> **EXERCISE INSTRUCTIONS**: Search the entries for the word "verts". Copy every line that holds it.

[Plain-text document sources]
═══

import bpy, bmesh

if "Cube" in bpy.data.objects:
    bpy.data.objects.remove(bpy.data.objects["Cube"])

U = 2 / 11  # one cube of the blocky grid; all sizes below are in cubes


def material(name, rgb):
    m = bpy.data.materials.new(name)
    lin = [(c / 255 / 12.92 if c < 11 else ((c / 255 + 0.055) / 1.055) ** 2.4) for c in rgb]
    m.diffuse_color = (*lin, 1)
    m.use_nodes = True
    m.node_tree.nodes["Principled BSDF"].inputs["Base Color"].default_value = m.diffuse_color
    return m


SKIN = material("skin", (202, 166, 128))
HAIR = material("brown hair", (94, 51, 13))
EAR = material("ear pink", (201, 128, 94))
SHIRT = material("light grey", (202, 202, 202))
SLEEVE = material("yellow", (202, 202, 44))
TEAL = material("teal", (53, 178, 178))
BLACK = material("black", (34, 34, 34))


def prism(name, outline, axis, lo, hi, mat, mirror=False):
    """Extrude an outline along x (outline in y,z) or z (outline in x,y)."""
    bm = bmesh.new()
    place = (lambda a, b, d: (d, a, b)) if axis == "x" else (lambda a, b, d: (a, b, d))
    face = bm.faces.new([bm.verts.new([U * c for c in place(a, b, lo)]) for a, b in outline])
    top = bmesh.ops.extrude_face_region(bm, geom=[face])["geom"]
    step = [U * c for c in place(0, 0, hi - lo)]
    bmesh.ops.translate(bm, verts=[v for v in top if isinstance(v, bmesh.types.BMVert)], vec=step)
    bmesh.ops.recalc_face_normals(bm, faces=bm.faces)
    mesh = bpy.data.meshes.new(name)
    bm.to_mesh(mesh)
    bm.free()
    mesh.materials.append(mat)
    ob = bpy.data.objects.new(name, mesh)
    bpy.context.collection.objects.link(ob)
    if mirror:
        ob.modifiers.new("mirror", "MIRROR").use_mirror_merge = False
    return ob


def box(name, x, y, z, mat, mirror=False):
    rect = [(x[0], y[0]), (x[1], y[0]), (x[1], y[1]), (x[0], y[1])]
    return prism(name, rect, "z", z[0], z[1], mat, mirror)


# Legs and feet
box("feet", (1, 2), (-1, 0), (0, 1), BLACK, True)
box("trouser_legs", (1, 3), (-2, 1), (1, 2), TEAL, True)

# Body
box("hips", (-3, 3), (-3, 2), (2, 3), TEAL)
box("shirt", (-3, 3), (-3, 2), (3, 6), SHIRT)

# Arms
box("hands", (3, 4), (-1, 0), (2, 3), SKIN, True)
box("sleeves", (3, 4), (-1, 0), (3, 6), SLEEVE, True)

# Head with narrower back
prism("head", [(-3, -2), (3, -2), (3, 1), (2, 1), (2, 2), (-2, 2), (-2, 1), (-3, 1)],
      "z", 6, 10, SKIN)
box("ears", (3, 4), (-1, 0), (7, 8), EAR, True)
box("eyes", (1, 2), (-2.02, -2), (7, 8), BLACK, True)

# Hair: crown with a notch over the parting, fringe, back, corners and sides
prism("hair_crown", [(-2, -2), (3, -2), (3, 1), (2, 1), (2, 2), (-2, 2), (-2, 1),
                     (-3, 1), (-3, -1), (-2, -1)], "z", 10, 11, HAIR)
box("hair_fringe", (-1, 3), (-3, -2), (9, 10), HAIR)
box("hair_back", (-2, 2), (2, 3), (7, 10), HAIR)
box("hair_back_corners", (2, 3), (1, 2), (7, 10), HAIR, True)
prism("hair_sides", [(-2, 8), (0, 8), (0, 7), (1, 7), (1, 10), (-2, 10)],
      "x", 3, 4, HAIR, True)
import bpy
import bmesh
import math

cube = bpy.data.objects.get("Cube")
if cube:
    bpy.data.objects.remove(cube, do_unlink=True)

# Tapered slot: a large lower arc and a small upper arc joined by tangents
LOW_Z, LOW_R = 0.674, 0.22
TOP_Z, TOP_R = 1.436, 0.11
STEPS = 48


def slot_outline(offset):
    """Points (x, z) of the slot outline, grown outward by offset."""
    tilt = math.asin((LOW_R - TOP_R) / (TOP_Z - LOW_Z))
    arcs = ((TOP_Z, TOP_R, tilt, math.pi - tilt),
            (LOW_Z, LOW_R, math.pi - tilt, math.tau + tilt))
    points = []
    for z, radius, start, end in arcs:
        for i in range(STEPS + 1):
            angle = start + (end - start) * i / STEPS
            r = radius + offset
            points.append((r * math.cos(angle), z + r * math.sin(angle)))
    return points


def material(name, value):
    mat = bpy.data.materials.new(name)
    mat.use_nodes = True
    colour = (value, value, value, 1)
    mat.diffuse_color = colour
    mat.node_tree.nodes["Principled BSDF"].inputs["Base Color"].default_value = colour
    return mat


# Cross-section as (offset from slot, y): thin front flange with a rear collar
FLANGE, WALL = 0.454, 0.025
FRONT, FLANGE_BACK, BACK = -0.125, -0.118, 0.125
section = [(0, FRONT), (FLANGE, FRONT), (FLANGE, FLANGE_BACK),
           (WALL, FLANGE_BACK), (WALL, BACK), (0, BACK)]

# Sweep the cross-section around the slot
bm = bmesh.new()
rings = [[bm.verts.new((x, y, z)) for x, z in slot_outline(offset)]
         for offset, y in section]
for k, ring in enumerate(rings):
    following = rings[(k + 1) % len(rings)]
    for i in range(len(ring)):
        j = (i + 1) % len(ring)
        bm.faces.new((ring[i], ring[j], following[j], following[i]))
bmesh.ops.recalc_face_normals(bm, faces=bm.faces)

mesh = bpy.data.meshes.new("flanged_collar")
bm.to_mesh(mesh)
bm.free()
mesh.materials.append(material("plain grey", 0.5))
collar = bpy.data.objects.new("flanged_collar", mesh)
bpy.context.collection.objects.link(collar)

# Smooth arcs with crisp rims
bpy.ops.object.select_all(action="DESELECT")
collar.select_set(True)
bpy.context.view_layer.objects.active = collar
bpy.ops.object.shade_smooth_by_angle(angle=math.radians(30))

═══

> **ANSWER BOX**:
    face = bm.faces.new([bm.verts.new([U * c for c in place(a, b, lo)]) for a, b in outline])
    bmesh.ops.translate(bm, verts=[v for v in top if isinstance(v, bmesh.types.BMVert)], vec=step)
rings = [[bm.verts.new((x, y, z)) for x, z in slot_outline(offset)]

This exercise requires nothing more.